To elucidate the role of electrical signaling in the phloem of maize the tips of attached leaves were stimulated by chilling and wounding. Two different signals were detected in the phloem at the middle of the leaf using the aphid stylet technique: (1) action potentials (AP) arose in the phloem after chilling; and (2) variation potentials (VPs) were evoked after wounding the leaf tip. Combined electric potential and gas exchange measurements showed that while the wound-induced VP moved rapidly towards the middle of the leaf to induce a reduction in both the net-CO2 uptake rate and the stomatal conductance, there was no response in the gas exchange to the cold-induced AP. To determine if electrical signaling had any impact on assimilate transport the middle of the leaf was exposed to 14CO2. Autoradiography of labeled assimilates provided evidence that phloem and intercellular transport of assimilates from mesophyll to bundle sheath cells was strongly reduced while the cold-induced AP moved through. In contrast, wound-induced VP did not inhibit assimilate translocation but did reduce the amount of the labeled assimilate in phloem and bundle sheath cells. Biochemical analysis revealed that callose content increased significantly in chilled leaves while starch increased in chilled but decreased in wounded leaves. The results led to the conclusion that different stimulation types incite characteristic phloem-transmitted electrical signals, each with a specific influence on gas exchange and assimilate transport.
Keywords: action potential, assimilate translocation, callose, gas exchange, phloem, plasmodesmata, variation potential
Citation: Fromm J, Hajirezaei M-R, Becker VK and Lautner S (2013) Electrical signaling along the phloem and its physiological responses in the maize leaf. Front. Plant Sci. 4:239. doi: 10.3389/fpls.2013.00239
Received: 14 March 2013; Accepted: 16 June 2013;
Published online: 04 July 2013.
Edited by:Aart Van Bel, Justus-Liebig-University Giessen, Germany
Reviewed by:Jens B. Hafke, Justus -Liebig-Universität, Germany
Copyright © 2013 Fromm, Hajirezaei, Becker and Lautner. This is an open-access article distributed under the terms of the Creative Commons Attribution License, which permits use, distribution and reproduction in other forums, provided the original authors and source are credited and subject to any copyright notices concerning any third-party graphics etc.
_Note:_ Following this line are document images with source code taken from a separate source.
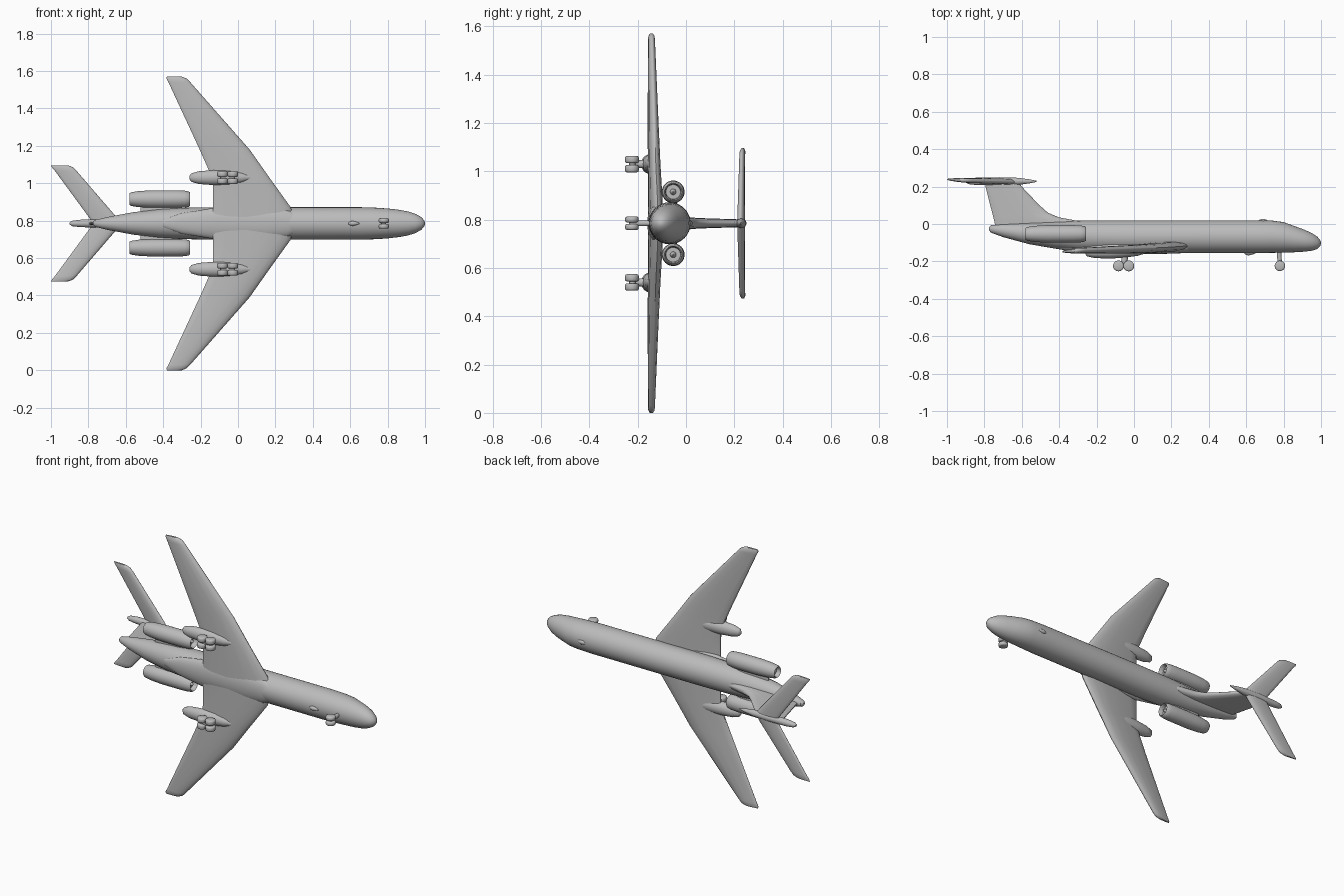
import bpy, bmesh, math
from mathutils import Vector

cube = bpy.data.objects.get("Cube")
if cube:
    bpy.data.objects.remove(cube, do_unlink=True)

grey = bpy.data.materials.new("plain grey")
grey.use_nodes = True
COL = (0.5, 0.5, 0.5, 1)
grey.diffuse_color = COL
grey.node_tree.nodes["Principled BSDF"].inputs["Base Color"].default_value = COL

MID = 0.785            # height of the fuselage axis; the aircraft rests on a wing tip


def loft(name, rings, angle=40):
    """Skin a list of equal-length point rings and cap both ends."""
    bm = bmesh.new()
    loops = [[bm.verts.new(p) for p in ring] for ring in rings]
    n = len(loops[0])
    for a, b in zip(loops, loops[1:]):
        for i in range(n):
            j = (i + 1) % n
            bm.faces.new((a[i], a[j], b[j], b[i]))
    bm.faces.new(loops[0][::-1])
    bm.faces.new(loops[-1])
    bmesh.ops.recalc_face_normals(bm, faces=bm.faces)
    me = bpy.data.meshes.new(name)
    bm.to_mesh(me)
    bm.free()
    me.materials.append(grey)
    ob = bpy.data.objects.new(name, me)
    bpy.context.collection.objects.link(ob)
    bpy.ops.object.select_all(action='DESELECT')
    ob.select_set(True)
    bpy.context.view_layer.objects.active = ob
    bpy.ops.object.shade_smooth_by_angle(angle=math.radians(angle))
    return ob


def body(name, sections, z=MID, n=32, angle=40):
    """Body along x from sections (x, top y, bottom y, half width)."""
    rings = []
    for x, top, bot, hw in sections:
        c, r = (top + bot) / 2, (top - bot) / 2
        rings.append([(x, c + r * math.cos(t), z + hw * math.sin(t))
                      for t in (2 * math.pi * i / n for i in range(n))])
    return loft(name, rings, angle)


def round_body(name, profile, y, z):
    """Round body along x from (x, radius) pairs."""
    return body(name, [(x, y + r, y - r, r) for x, r in profile], z)


# Half thickness along the chord, leading edge first
FOIL = [(0, 0), (0.015, 0.3), (0.06, 0.62), (0.16, 0.9), (0.35, 1), (0.6, 0.88),
        (0.85, 0.6), (0.97, 0.4), (1, 0.15)]


def foil(lead, trail, thick):
    """Outline of a wing section as (x, offset) around a straight chord."""
    side = [(lead + (trail - lead) * u, t * thick / 2) for u, t in FOIL]
    return side + [(x, -t) for x, t in reversed(side[1:])]


def span_surface(name, sections, tilt):
    """Symmetric wing; sections (span, lead x, trail x, mid y, thickness), tilt = slope in x."""
    full = [(-s[0],) + s[1:] for s in reversed(sections)] + sections
    rings = []
    for s, le, te, y, t in full:
        xm = (le + te) / 2
        rings.append([(x, y + d + tilt * (x - xm), MID + s) for x, d in foil(le, te, t)])
    return loft(name, rings, 50)


def rod(name, a, b, r, n=20, bevel=0.0):
    """Round rod or wheel between two points, with optional rounded rims."""
    a, b = Vector(a), Vector(b)
    d = (b - a).normalized()
    u = d.orthogonal().normalized()
    v = d.cross(u)
    ends = [(a, r - bevel), (a + d * bevel * 0.3, r - bevel * 0.3), (a + d * bevel, r),
            (b - d * bevel, r), (b - d * bevel * 0.3, r - bevel * 0.3), (b, r - bevel)]
    if not bevel:
        ends = [(a, r), (b, r)]
    return loft(name, [[c + q * (u * math.cos(t) + v * math.sin(t))
                        for t in (2 * math.pi * i / n for i in range(n))]
                       for c, q in ends], 50)


# Fuselage, from tail cone to drooped nose
body("fuselage", [
    (-0.775, -0.018, -0.034, 0.008), (-0.765, -0.006, -0.046, 0.018),
    (-0.70, 0.0, -0.070, 0.034), (-0.56, 0.008, -0.108, 0.060),
    (-0.42, 0.014, -0.132, 0.076), (-0.28, 0.018, -0.148, 0.084),
    (-0.10, 0.019, -0.155, 0.087), (0.65, 0.019, -0.155, 0.087),
    (0.74, 0.018, -0.154, 0.084), (0.80, 0.010, -0.153, 0.080),
    (0.86, -0.012, -0.151, 0.073), (0.91, -0.030, -0.148, 0.064),
    (0.95, -0.048, -0.143, 0.051), (0.98, -0.068, -0.134, 0.034),
    (0.995, -0.085, -0.119, 0.017), (1.0, -0.097, -0.107, 0.005)])

# Belly fairing blending the wing into the fuselage
body("belly_fairing", [
    (-0.40, -0.125, -0.135, 0.02), (-0.30, -0.100, -0.152, 0.055),
    (-0.12, -0.09, -0.160, 0.085), (0.15, -0.09, -0.160, 0.088),
    (0.26, -0.09, -0.156, 0.075), (0.33, -0.10, -0.148, 0.04)])

# Swept main wing
span_surface("main_wing", [
    (0.0, 0.300, -0.134, -0.130, 0.056), (0.085, 0.283, -0.134, -0.130, 0.056),
    (0.235, 0.175, -0.134, -0.134, 0.050), (0.395, 0.062, -0.205, -0.138, 0.044),
    (0.755, -0.255, -0.372, -0.144, 0.029), (0.775, -0.275, -0.383, -0.144, 0.026),
    (0.785, -0.300, -0.380, -0.144, 0.012)], 0.06)

# Fin with a forward dorsal fillet
fin = [(-0.04, -0.20, -0.735, 0.050), (0.015, -0.29, -0.747, 0.050),
       (0.035, -0.40, -0.752, 0.046), (0.060, -0.46, -0.758, 0.043),
       (0.10, -0.505, -0.769, 0.040), (0.18, -0.582, -0.789, 0.035),
       (0.23, -0.625, -0.80, 0.032)]
loft("tail_fin", [[(x, y, MID + d) for x, d in foil(le, te, t)]
                  for y, le, te, t in fin], 50)

# Tailplane on top of the fin, with its bullet fairing
span_surface("tailplane", [
    (0.0, -0.625, -0.775, 0.229, 0.032), (0.04, -0.655, -0.802, 0.230, 0.031),
    (0.28, -0.862, -0.978, 0.234, 0.024), (0.300, -0.882, -0.995, 0.235, 0.022),
    (0.311, -0.910, -1.0, 0.236, 0.010)], -0.06)
round_body("tail_bullet", [
    (-0.90, 0.006), (-0.885, 0.015), (-0.84, 0.020), (-0.72, 0.022),
    (-0.62, 0.019), (-0.56, 0.011), (-0.52, 0.003)], 0.228, MID)

for side, label in ((1, "upper"), (-1, "lower")):
    # Rear engine with recessed intake and exhaust
    ez, ey = MID + side * 0.130, -0.053
    round_body(label + "_engine", [
        (-0.555, 0.024), (-0.574, 0.027), (-0.579, 0.032), (-0.570, 0.037),
        (-0.53, 0.043), (-0.46, 0.047), (-0.33, 0.047), (-0.285, 0.045),
        (-0.263, 0.041), (-0.257, 0.036), (-0.263, 0.032), (-0.285, 0.030)], ey, ez)
    round_body(label + "_engine_spinner", [
        (-0.30, 0.014), (-0.28, 0.012), (-0.268, 0.007), (-0.262, 0.002)], ey, ez)
    # Engine pylon
    loft(label + "_engine_pylon", [
        [(x, ey + d, MID + side * s) for x, d in foil(-0.30, -0.52, 0.03)]
        for s in (0.04, 0.11)], 50)

    # Wing pod holding the main gear
    gz = MID + side * 0.245
    body(label + "_gear_pod", [
        (-0.26, -0.150, -0.162, 0.008), (-0.25, -0.138, -0.173, 0.022),
        (-0.21, -0.126, -0.182, 0.034), (-0.13, -0.118, -0.185, 0.040),
        (-0.05, -0.115, -0.180, 0.038), (0.02, -0.118, -0.170, 0.028),
        (0.07, -0.130, -0.155, 0.010)], gz, 24)
    # Main gear strut, bogie beam and paired wheels
    rod(label + "_main_strut", (-0.045, -0.15, gz), (-0.055, -0.222, gz), 0.017)
    rod(label + "_bogie_beam", (-0.09, -0.222, gz), (-0.025, -0.222, gz), 0.014)
    for x, pos in ((-0.083, "rear"), (-0.028, "front")):
        rod(f"{label}_{pos}_axle", (x, -0.222, gz - 0.02), (x, -0.222, gz + 0.02), 0.013)
        for k, end in ((-1, "inner"), (1, "outer")):
            rod(f"{label}_{pos}_{end}_wheel", (x, -0.224, gz + k * 0.004),
                (x, -0.224, gz + k * 0.034), 0.029, 24, 0.008)

# Nose gear
rod("nose_strut", (0.775, -0.14, MID), (0.78, -0.222, MID), 0.012)
rod("nose_axle", (0.78, -0.224, MID - 0.02), (0.78, -0.224, MID + 0.02), 0.012)
for k, end in ((-1, "lower"), (1, "upper")):
    rod(f"nose_{end}_wheel", (0.78, -0.224, MID + k * 0.003),
        (0.78, -0.224, MID + k * 0.028), 0.028, 24, 0.008)

# Small blisters under and above the forward fuselage
round_body("belly_blister", [(0.59, 0.003), (0.60, 0.011), (0.615, 0.013),
                             (0.635, 0.008), (0.65, 0.002)], -0.155, MID)
round_body("roof_blister", [(0.66, 0.003), (0.675, 0.011), (0.69, 0.013),
                            (0.71, 0.008), (0.725, 0.002)], 0.014, MID)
*Correspondence: Jörg Fromm, Institute for Wood Biology, Universität Hamburg, Leuschnerstrasse 91d, 21031 Hamburg, Germany e-mail: firstname.lastname@example.org